Monday, October 10, 2005

A Well Deserved Nobel Prize

Wow! I never thought I'd see the day that Game Theory would win a Nobel Prize for economics.

Waitasec...

Oh, I see.

Thomas C. Schelling, a Bethesda resident and retired University of Maryland professor, won the Nobel Prize in economics today for his application of game theory to issues ranging from global security to racial segregation to the behavior of people stuck in traffic. Specifically, Schelling sought to expand explanations for social, political and economic phenomena by taking into account the way people interact with one another.
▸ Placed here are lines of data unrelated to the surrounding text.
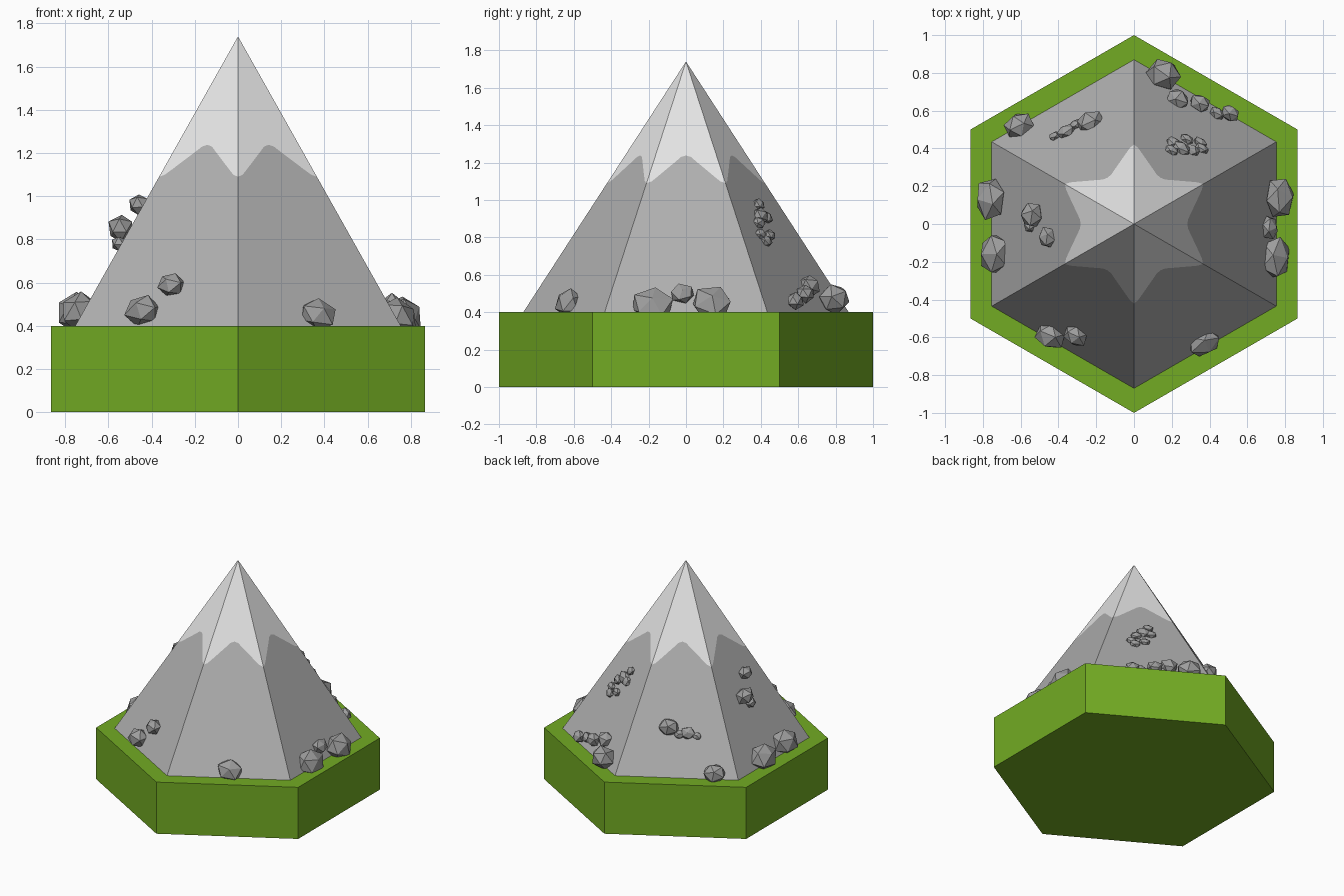
import bpy, bmesh, math, random
from mathutils import Matrix, Vector

random.seed(4)
cube = bpy.data.objects.get("Cube")
if cube:
    bpy.data.objects.remove(cube, do_unlink=True)

BASE_TOP, PEAK, RADIUS = 0.4, 1.74, 0.87
APOTHEM = RADIUS * math.cos(math.pi / 6)
SLOPE = (PEAK - BASE_TOP) / APOTHEM


def material(name, color):
    mat = bpy.data.materials.new(name)
    mat.use_nodes = True
    mat.diffuse_color = (*color, 1)
    mat.node_tree.nodes["Principled BSDF"].inputs["Base Color"].default_value = (*color, 1)
    return mat


def add_object(name, bm, *mats):
    mesh = bpy.data.meshes.new(name)
    bm.to_mesh(mesh)
    bm.free()
    for mat in mats:
        mesh.materials.append(mat)
    obj = bpy.data.objects.new(name, mesh)
    bpy.context.collection.objects.link(obj)
    return obj


grass = material("grass green", (0.17, 0.41, 0.017))
rock = material("mountain grey", (0.43, 0.43, 0.43))
snow = material("snow white", (0.78, 0.78, 0.78))
stone = material("boulder grey", (0.34, 0.34, 0.34))


def corner(i, radius, z):
    a = math.radians(30 + 60 * i)
    return Vector((radius * math.cos(a), radius * math.sin(a), z))


# Hexagonal grass slab
bm = bmesh.new()
bottom = bm.faces.new([bm.verts.new(corner(i, 1, 0)) for i in range(6)])
top = bmesh.ops.extrude_face_region(bm, geom=[bottom])["geom"]
bmesh.ops.translate(bm, vec=(0, 0, BASE_TOP),
                    verts=[v for v in top if isinstance(v, bmesh.types.BMVert)])
bmesh.ops.recalc_face_normals(bm, faces=bm.faces)
add_object("grass_base", bm, grass)

# Six-sided mountain with a wavy snow line cut into every side
half_line = [(0, 1.09), (0.06, 1.1), (0.12, 1.125), (0.34, 1.205), (0.42, 1.23), (0.5, 1.238)]
snow_line = half_line + [(1 - t, z) for t, z in half_line[-2::-1]]
bm = bmesh.new()
for i in range(6):
    line = []
    for t, z in snow_line:
        r = RADIUS * (PEAK - z) / (PEAK - BASE_TOP)
        line.append(bm.verts.new(corner(i, r, z).lerp(corner(i + 1, r, z), t)))
    foot = [bm.verts.new(corner(i + k, RADIUS, BASE_TOP)) for k in (0, 1)]
    bm.faces.new(foot + line[::-1]).material_index = 0
    bm.faces.new(line + [bm.verts.new((0, 0, PEAK))]).material_index = 1
bmesh.ops.remove_doubles(bm, verts=bm.verts, dist=0.0005)
add_object("mountain", bm, rock, snow)


# Boulder lying against the nearest mountain side
def boulder(name, x, y, width, z=None, depth=0.65):
    side = round(math.atan2(y, x) / math.radians(60)) * math.radians(60)
    out = Vector((math.cos(side), math.sin(side), 0))
    if z is None:
        z = max(BASE_TOP, PEAK - SLOPE * out.dot((x, y, 0))) + 0.015
    normal = (out * SLOPE + Vector((0, 0, 1))).normalized()
    across = Vector((-out.y, out.x, 0))
    frame = Matrix((across, normal.cross(across), normal)).transposed().to_4x4()
    bm = bmesh.new()
    bmesh.ops.create_icosphere(bm, subdivisions=1, radius=1)
    spin = Matrix.Rotation(random.uniform(0, 6), 4, "Z")
    shape = Matrix.Diagonal((width, width * 0.85, width * depth, 1))
    for v in bm.verts:
        v.co *= random.uniform(0.92, 1.08)
    bmesh.ops.transform(bm, matrix=Matrix.Translation((x, y, z)) @ frame @ shape @ spin,
                        verts=bm.verts)
    add_object(name, bm, stone)


groups = {
    "left_foot_boulder": [(0.75, -0.18, 0.12, 0.44), (0.72, -0.02, 0.065, 0.5),
                          (0.77, 0.14, 0.115, 0.45)],
    "right_foot_boulder": [(-0.76, 0.13, 0.12, 0.47), (-0.74, -0.16, 0.115, 0.47)],
    "right_slope_boulder": [(-0.54, 0.05, 0.075, 0.85, 0.85), (-0.46, -0.07, 0.058, 0.96, 0.85),
                            (-0.55, 0.0, 0.045, 0.78, 0.85)],
    "front_boulder": [(-0.44, -0.59, 0.09, 0.47, 0.8), (-0.31, -0.59, 0.07, 0.59, 0.8),
                      (0.37, -0.63, 0.095, 0.45)],
    "back_foot_boulder": [(0.16, 0.79, 0.095, 0.47, 0.9), (0.23, 0.66, 0.068, 0.54, 0.8),
                          (0.35, 0.64, 0.06, 0.5, 0.8), (0.44, 0.585, 0.045, 0.47, 0.8),
                          (0.51, 0.585, 0.055, 0.46, 0.8), (-0.61, 0.52, 0.085, 0.45, 0.8)],
    "back_slope_boulder": [(0.28, 0.45, 0.04), (0.21, 0.43, 0.045), (0.25, 0.4, 0.055),
                           (0.31, 0.39, 0.045), (0.36, 0.4, 0.04), (0.35, 0.43, 0.04),
                           (0.2, 0.39, 0.04), (-0.23, 0.54, 0.08, 0.71, 0.8),
                           (-0.36, 0.49, 0.055), (-0.31, 0.525, 0.04), (-0.42, 0.465, 0.035)],
}
for name, rocks in groups.items():
    for n, spec in enumerate(rocks, 1):
        boulder(f"{name}_{n}", *spec)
Jerome a Paris has his own theory about this win over at the European Tribune:

 
As someone who has written a (not widely read) Ph.D. dissertation entitled "The independence of a country: what game theory can tell us, and an application to Ukraine", this is a topic dear to my heart, and Thomas Schelling's works (especially The Strategy of Conflict) played a prominent role in my formative years, a decade or so ago.
[...]
Writing this diary brings about a flood of memories as I go back into my dissertation and look for quotes. I mentioned Schelling on the first page of my dissertation, pointing out that for him, "game theory" really is a theory of strategic games, i.e. of games where your best outcome depends on the decisions of others, and it is really a theory of interdependent decisions. This makes me wonder if this Nobel prize isn't, once again, highly political and a slap to Bush and the neocons who have been strutting around on the world stage trying to impose America's will and values to the rest of the planet, by force if necessary, refusing to acknowledge the priorities, preferences and desires of others and persuaded that military force is a solution to everything.

Game theory, which examines how one should behave to maximise results with a given hand, shows that even a strong hand does not necessarily bring about your preferred outcome - it all depends on what the others do, and obtaining their cooperation willingly can lead to much better outcomes for you. This is a lesson this White House should learn if it's not too late...
 


0 Comments:

Post a Comment

Links to this post:

Create a Link

<< Home